Our high protein main dish is to be fishes, but we won’t haul them from Quartermaster Harbor nor the Sound. For one thing the dearth of sea birds tells us the fish are not there either. We’ll thaw and cook fish from our fridge. It will supply iodine as well as protein. Iodine is a necessary nutrient the American diet is notoriously short on, hence many thyroid problems, says Dr. Mark Stengler.
To harvest nettles, wear thick rubber gloves, take along scissors to snip the tender tops from the nettle plants. If you get nettle-stung anyway, chew up some dock leaves and apply the chlorophyll-rich paste to the site. Dock and nettle plants usually are found near each other. Lacking dock leaves, as soon as you come home, make and apply to the stings a paste of water dampened bicarbonate of soda. (That works for bee stings, too) When that paste dries, put some more on.
Makes 4 to 5 cups
4 cups nettle tops
2 (10 oz.) cans condensed chicken broth or vegetable broth
2 1/2 cups water
1 small potato (if allergic to nightshade vegetables, choose a sweet potato)
Using tongs, wash the nettle tops. Put them in a 6-cup saucepan with the liquids. Bring to a boil. Cook covered for 15 minutes. The sting cooks out. Meanwhile, nuke the sweet potato. When it’s cool enough to handle, peel and dice it.
Puree the nettles in a blender or in a food processor with a little of the broth and return that to the saucepan. Puree the sweet potato with some broth and stir that into the broth, too. Sample the soup and add salt and pepper to taste.

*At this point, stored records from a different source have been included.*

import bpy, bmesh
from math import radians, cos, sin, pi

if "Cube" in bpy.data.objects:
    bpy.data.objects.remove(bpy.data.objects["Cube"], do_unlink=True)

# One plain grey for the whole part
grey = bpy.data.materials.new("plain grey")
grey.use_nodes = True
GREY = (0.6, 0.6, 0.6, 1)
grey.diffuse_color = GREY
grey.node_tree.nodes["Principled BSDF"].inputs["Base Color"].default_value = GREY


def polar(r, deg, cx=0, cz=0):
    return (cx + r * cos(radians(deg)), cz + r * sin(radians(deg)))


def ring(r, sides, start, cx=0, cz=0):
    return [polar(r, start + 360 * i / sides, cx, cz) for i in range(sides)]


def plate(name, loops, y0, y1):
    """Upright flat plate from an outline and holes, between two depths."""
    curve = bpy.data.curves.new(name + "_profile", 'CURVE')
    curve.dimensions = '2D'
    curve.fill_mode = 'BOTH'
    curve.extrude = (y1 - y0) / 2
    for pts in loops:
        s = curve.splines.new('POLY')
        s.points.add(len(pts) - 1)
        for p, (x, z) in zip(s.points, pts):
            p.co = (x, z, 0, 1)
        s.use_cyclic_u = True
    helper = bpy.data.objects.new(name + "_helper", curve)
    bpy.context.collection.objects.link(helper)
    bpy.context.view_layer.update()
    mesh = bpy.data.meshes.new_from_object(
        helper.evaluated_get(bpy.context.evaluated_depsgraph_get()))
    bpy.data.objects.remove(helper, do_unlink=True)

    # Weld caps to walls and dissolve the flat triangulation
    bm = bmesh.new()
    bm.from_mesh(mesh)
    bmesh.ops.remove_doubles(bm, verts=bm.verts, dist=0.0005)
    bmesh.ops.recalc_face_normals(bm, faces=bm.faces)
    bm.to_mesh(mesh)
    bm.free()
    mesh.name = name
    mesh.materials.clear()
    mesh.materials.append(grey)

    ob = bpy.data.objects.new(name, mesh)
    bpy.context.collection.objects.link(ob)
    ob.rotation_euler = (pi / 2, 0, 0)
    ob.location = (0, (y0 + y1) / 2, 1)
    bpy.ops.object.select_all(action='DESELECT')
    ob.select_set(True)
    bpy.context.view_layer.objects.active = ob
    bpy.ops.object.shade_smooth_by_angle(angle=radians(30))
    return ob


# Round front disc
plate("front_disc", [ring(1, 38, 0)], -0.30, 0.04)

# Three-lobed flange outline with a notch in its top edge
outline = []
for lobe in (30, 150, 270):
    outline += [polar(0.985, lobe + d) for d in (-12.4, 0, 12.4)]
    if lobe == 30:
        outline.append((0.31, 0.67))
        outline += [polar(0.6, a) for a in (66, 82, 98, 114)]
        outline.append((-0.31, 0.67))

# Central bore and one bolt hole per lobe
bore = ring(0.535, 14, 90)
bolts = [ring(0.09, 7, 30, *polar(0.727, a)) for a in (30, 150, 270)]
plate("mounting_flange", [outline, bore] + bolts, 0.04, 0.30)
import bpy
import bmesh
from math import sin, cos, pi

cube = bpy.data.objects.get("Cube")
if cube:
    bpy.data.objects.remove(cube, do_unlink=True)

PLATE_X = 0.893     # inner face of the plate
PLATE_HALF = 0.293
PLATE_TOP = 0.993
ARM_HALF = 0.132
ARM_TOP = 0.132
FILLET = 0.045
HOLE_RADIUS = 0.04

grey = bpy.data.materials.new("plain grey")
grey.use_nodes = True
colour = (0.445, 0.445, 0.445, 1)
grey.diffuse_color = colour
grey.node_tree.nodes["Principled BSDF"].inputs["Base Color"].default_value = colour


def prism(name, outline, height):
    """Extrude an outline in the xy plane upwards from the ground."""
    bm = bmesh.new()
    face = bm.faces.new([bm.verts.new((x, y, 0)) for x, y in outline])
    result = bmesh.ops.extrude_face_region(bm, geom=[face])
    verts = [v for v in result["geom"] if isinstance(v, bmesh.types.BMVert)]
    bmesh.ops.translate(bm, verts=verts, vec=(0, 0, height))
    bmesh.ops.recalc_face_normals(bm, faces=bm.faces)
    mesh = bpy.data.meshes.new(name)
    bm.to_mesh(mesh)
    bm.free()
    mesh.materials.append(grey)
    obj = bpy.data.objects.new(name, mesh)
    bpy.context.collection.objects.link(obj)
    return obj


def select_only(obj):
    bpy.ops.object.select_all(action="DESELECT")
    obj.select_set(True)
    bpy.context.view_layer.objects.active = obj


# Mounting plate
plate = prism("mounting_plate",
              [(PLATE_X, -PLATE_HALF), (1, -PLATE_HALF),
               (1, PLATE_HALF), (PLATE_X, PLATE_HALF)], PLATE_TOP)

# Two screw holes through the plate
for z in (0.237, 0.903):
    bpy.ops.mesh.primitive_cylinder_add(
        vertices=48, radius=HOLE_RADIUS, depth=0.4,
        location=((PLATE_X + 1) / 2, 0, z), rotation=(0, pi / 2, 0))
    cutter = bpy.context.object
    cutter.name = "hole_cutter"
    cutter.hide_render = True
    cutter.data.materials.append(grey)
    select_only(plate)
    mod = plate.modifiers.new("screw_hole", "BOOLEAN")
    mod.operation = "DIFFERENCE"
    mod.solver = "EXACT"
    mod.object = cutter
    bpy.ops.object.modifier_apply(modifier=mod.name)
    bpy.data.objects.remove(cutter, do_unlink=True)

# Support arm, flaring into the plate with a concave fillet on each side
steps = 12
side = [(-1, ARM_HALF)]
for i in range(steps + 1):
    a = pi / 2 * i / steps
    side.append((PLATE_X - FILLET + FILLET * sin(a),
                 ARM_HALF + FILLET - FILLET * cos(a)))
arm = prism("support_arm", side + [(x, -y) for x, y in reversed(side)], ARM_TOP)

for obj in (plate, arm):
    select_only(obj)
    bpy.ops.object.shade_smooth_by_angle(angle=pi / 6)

Lambs quarters may be cooked as greens or eaten raw in salad. Dandelion leaves with the bitter center rib removed can augment your lambs quarters, or be the base of another salad. Dandelion petals make a nice garnish. Olive oil and vinegar with a dash of salt and pepper make a simple vinaigrette.